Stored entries
##############################
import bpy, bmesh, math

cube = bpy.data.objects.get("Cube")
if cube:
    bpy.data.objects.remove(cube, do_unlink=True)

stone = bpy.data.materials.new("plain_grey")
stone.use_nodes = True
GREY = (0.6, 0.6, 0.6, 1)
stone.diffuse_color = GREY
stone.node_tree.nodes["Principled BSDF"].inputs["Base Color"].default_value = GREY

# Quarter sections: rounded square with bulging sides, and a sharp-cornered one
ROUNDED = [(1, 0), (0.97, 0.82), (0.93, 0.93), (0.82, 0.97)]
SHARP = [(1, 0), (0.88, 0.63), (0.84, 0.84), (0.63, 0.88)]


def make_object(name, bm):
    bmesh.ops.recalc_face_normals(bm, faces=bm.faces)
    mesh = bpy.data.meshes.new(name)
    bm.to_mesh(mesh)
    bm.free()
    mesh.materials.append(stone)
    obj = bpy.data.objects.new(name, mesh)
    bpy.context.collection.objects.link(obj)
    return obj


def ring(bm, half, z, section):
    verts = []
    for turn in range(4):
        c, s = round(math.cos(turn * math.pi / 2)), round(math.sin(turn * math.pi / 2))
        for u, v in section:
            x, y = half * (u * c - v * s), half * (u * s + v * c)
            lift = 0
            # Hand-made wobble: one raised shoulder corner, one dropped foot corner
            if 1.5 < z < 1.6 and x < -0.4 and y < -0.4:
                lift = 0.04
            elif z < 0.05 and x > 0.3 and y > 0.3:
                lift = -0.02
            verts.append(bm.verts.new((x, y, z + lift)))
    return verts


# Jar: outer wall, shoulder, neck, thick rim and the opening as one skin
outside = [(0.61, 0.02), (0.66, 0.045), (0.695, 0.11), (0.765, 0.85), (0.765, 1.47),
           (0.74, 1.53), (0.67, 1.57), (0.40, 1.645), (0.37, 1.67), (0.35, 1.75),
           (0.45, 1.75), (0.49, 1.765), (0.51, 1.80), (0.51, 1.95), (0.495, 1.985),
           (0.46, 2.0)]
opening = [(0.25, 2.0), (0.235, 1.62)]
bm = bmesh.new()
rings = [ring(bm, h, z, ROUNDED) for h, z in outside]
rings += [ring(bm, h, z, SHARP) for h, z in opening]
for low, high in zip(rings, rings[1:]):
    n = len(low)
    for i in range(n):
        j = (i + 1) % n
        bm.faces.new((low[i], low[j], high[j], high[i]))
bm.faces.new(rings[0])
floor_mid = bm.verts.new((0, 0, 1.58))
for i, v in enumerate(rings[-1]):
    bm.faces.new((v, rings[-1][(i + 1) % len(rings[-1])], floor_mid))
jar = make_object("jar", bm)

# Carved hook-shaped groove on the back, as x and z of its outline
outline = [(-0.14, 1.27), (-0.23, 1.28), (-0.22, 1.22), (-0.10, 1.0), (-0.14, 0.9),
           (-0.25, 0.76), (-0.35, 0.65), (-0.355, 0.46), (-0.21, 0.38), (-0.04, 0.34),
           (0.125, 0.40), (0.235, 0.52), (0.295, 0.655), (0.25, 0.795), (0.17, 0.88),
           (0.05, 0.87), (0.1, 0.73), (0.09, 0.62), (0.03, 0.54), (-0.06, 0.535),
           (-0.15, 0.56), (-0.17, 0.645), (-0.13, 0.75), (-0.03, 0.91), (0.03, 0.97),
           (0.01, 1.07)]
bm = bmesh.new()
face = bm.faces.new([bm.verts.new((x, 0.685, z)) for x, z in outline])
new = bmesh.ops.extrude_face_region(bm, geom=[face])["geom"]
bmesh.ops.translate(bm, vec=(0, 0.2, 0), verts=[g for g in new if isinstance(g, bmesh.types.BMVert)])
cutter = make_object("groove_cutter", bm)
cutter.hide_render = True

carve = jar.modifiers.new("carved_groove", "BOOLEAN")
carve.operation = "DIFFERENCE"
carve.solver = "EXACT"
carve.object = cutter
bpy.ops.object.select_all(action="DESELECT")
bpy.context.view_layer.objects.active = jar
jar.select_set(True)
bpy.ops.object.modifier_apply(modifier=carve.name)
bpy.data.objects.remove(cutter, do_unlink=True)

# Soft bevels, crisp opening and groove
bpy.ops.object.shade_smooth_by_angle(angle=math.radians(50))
##############################
| About this exercise |
Write out all of the records above exactly as they appear.

| Your solution |
import bpy, bmesh, math

cube = bpy.data.objects.get("Cube")
if cube:
    bpy.data.objects.remove(cube, do_unlink=True)

stone = bpy.data.materials.new("plain_grey")
stone.use_nodes = True
GREY = (0.6, 0.6, 0.6, 1)
stone.diffuse_color = GREY
stone.node_tree.nodes["Principled BSDF"].inputs["Base Color"].default_value = GREY

# Quarter sections: rounded square with bulging sides, and a sharp-cornered one
ROUNDED = [(1, 0), (0.97, 0.82), (0.93, 0.93), (0.82, 0.97)]
SHARP = [(1, 0), (0.88, 0.63), (0.84, 0.84), (0.63, 0.88)]


def make_object(name, bm):
    bmesh.ops.recalc_face_normals(bm, faces=bm.faces)
    mesh = bpy.data.meshes.new(name)
    bm.to_mesh(mesh)
    bm.free()
    mesh.materials.append(stone)
    obj = bpy.data.objects.new(name, mesh)
    bpy.context.collection.objects.link(obj)
    return obj


def ring(bm, half, z, section):
    verts = []
    for turn in range(4):
        c, s = round(math.cos(turn * math.pi / 2)), round(math.sin(turn * math.pi / 2))
        for u, v in section:
            x, y = half * (u * c - v * s), half * (u * s + v * c)
            lift = 0
            # Hand-made wobble: one raised shoulder corner, one dropped foot corner
            if 1.5 < z < 1.6 and x < -0.4 and y < -0.4:
                lift = 0.04
            elif z < 0.05 and x > 0.3 and y > 0.3:
                lift = -0.02
            verts.append(bm.verts.new((x, y, z + lift)))
    return verts


# Jar: outer wall, shoulder, neck, thick rim and the opening as one skin
outside = [(0.61, 0.02), (0.66, 0.045), (0.695, 0.11), (0.765, 0.85), (0.765, 1.47),
           (0.74, 1.53), (0.67, 1.57), (0.40, 1.645), (0.37, 1.67), (0.35, 1.75),
           (0.45, 1.75), (0.49, 1.765), (0.51, 1.80), (0.51, 1.95), (0.495, 1.985),
           (0.46, 2.0)]
opening = [(0.25, 2.0), (0.235, 1.62)]
bm = bmesh.new()
rings = [ring(bm, h, z, ROUNDED) for h, z in outside]
rings += [ring(bm, h, z, SHARP) for h, z in opening]
for low, high in zip(rings, rings[1:]):
    n = len(low)
    for i in range(n):
        j = (i + 1) % n
        bm.faces.new((low[i], low[j], high[j], high[i]))
bm.faces.new(rings[0])
floor_mid = bm.verts.new((0, 0, 1.58))
for i, v in enumerate(rings[-1]):
    bm.faces.new((v, rings[-1][(i + 1) % len(rings[-1])], floor_mid))
jar = make_object("jar", bm)

# Carved hook-shaped groove on the back, as x and z of its outline
outline = [(-0.14, 1.27), (-0.23, 1.28), (-0.22, 1.22), (-0.10, 1.0), (-0.14, 0.9),
           (-0.25, 0.76), (-0.35, 0.65), (-0.355, 0.46), (-0.21, 0.38), (-0.04, 0.34),
           (0.125, 0.40), (0.235, 0.52), (0.295, 0.655), (0.25, 0.795), (0.17, 0.88),
           (0.05, 0.87), (0.1, 0.73), (0.09, 0.62), (0.03, 0.54), (-0.06, 0.535),
           (-0.15, 0.56), (-0.17, 0.645), (-0.13, 0.75), (-0.03, 0.91), (0.03, 0.97),
           (0.01, 1.07)]
bm = bmesh.new()
face = bm.faces.new([bm.verts.new((x, 0.685, z)) for x, z in outline])
new = bmesh.ops.extrude_face_region(bm, geom=[face])["geom"]
bmesh.ops.translate(bm, vec=(0, 0.2, 0), verts=[g for g in new if isinstance(g, bmesh.types.BMVert)])
cutter = make_object("groove_cutter", bm)
cutter.hide_render = True

carve = jar.modifiers.new("carved_groove", "BOOLEAN")
carve.operation = "DIFFERENCE"
carve.solver = "EXACT"
carve.object = cutter
bpy.ops.object.select_all(action="DESELECT")
bpy.context.view_layer.objects.active = jar
jar.select_set(True)
bpy.ops.object.modifier_apply(modifier=carve.name)
bpy.data.objects.remove(cutter, do_unlink=True)

# Soft bevels, crisp opening and groove
bpy.ops.object.shade_smooth_by_angle(angle=math.radians(50))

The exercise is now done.